Work through the records that follow and return each line containing the word "path".

Document images with source code:

-=-=-=-=-

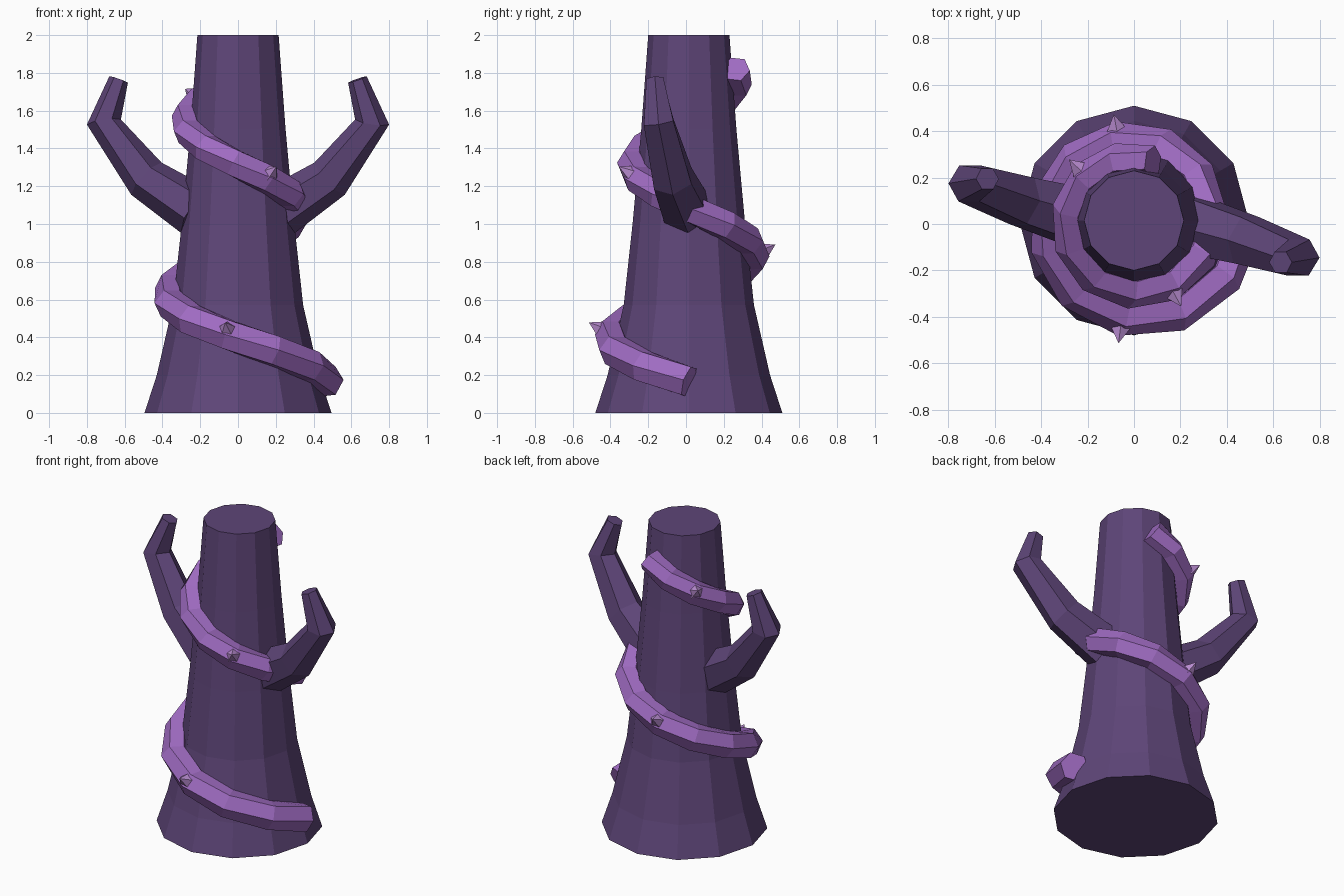
import bpy, bmesh, math
from mathutils import Vector, Matrix

if "Cube" in bpy.data.objects:
    bpy.data.objects.remove(bpy.data.objects["Cube"])

CENTRE = Vector((0, 0.015, 0))


def material(name, rgb):
    m = bpy.data.materials.new(name)
    m.diffuse_color = (*rgb, 1)
    m.use_nodes = True
    m.node_tree.nodes["Principled BSDF"].inputs["Base Color"].default_value = m.diffuse_color
    return m


BARK = material("dark purple bark", (0.112, 0.060, 0.188))
VINE = material("violet vine", (0.345, 0.147, 0.535))
THORN = material("pale lilac thorn", (0.48, 0.26, 0.63))


def finish(bm, name, mat):
    bmesh.ops.recalc_face_normals(bm, faces=bm.faces)
    me = bpy.data.meshes.new(name)
    bm.to_mesh(me)
    bm.free()
    me.materials.append(mat)
    ob = bpy.data.objects.new(name, me)
    bpy.context.collection.objects.link(ob)
    return ob


def tube(name, mat, points, radii, refs, sides):
    """Capped tube; each ring has a corner pointing along its ref vector."""
    bm = bmesh.new()
    rings = []
    last = len(points) - 1
    for i, p in enumerate(points):
        t = Vector()
        if i > 0:
            t += (p - points[i - 1]).normalized()
        if i < last:
            t += (points[i + 1] - p).normalized()
        t.normalize()
        u = (refs[i] - t * refs[i].dot(t)).normalized()
        v = t.cross(u)
        ring = []
        for k in range(sides):
            a = 2 * math.pi * k / sides
            ring.append(bm.verts.new(p + radii[i] * (u * math.cos(a) + v * math.sin(a))))
        rings.append(ring)
    for r0, r1 in zip(rings, rings[1:]):
        for k in range(sides):
            j = (k + 1) % sides
            bm.faces.new((r0[k], r0[j], r1[j], r1[k]))
    bm.faces.new(rings[0])
    bm.faces.new(rings[-1])
    return finish(bm, name, mat)


# Flared trunk: (height, radius)
PROFILE = [(0, 0.495), (0.2, 0.43), (0.57, 0.345), (1.0, 0.298), (1.5, 0.252), (2.0, 0.215)]
tube("trunk", BARK, [CENTRE + Vector((0, 0, z)) for z, r in PROFILE],
     [r for z, r in PROFILE], [Vector((1, 0, 0))] * len(PROFILE), 12)


def trunk_radius(z):
    for (z0, r0), (z1, r1) in zip(PROFILE, PROFILE[1:]):
        if z <= z1:
            return r0 + (r1 - r0) * (z - z0) / (z1 - z0)
    return PROFILE[-1][1]


# Two bent branches, half a turn apart
BRANCH = [(0.225, -0.01, 1.07), (0.485, -0.085, 1.24), (0.71, -0.16, 1.54), (0.632, -0.18, 1.765)]
for side, s in (("right", 1), ("left", -1)):
    pts = [CENTRE + Vector((s * x, s * y, z)) for x, y, z in BRANCH]
    tube(side + "_branch", BARK, pts, [0.14, 0.117, 0.091, 0.052],
         [Vector((0.67 * s, 0, -0.73)), Vector((0.67 * s, 0, -0.73)),
          Vector((s, 0, -0.17)), Vector((s, 0, 0.34))], 6)

# Vine winding 1.8 turns up the trunk
STEPS = 20
path, radii, outs = [], [], []
for i in range(STEPS + 1):
    f = i / STEPS
    a = -f * 1.8 * 2 * math.pi
    z = 0.165 + 1.655 * f
    out = Vector((math.cos(a), math.sin(a), 0))
    path.append(CENTRE + out * (trunk_radius(z) + 0.033) + Vector((0, 0, z)))
    radii.append(0.09 - 0.015 * f)
    outs.append(out)
tube("vine", VINE, path, radii, outs, 6)

# Five-sided thorns on the upper outside of the vine
for n, i in enumerate((3, 8, 13, 18)):
    axis = (outs[i] + Vector((0, 0, 0.55))).normalized()
    bm = bmesh.new()
    bmesh.ops.create_cone(bm, cap_ends=True, segments=5, radius1=0.05, radius2=0, depth=0.08)
    place = path[i] + axis * (radii[i] * 0.87 + 0.02)
    rot = axis.to_track_quat('Z', 'Y').to_matrix().to_4x4()
    bmesh.ops.transform(bm, matrix=Matrix.Translation(place) @ rot, verts=bm.verts)
    finish(bm, "thorn_%d" % (n + 1), THORN)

-=-=-=-=-

SOLVED PROBLEM:
path, radii, outs = [], [], []
    path.append(CENTRE + out * (trunk_radius(z) + 0.033) + Vector((0, 0, z)))
tube("vine", VINE, path, radii, outs, 6)
    place = path[i] + axis * (radii[i] * 0.87 + 0.02)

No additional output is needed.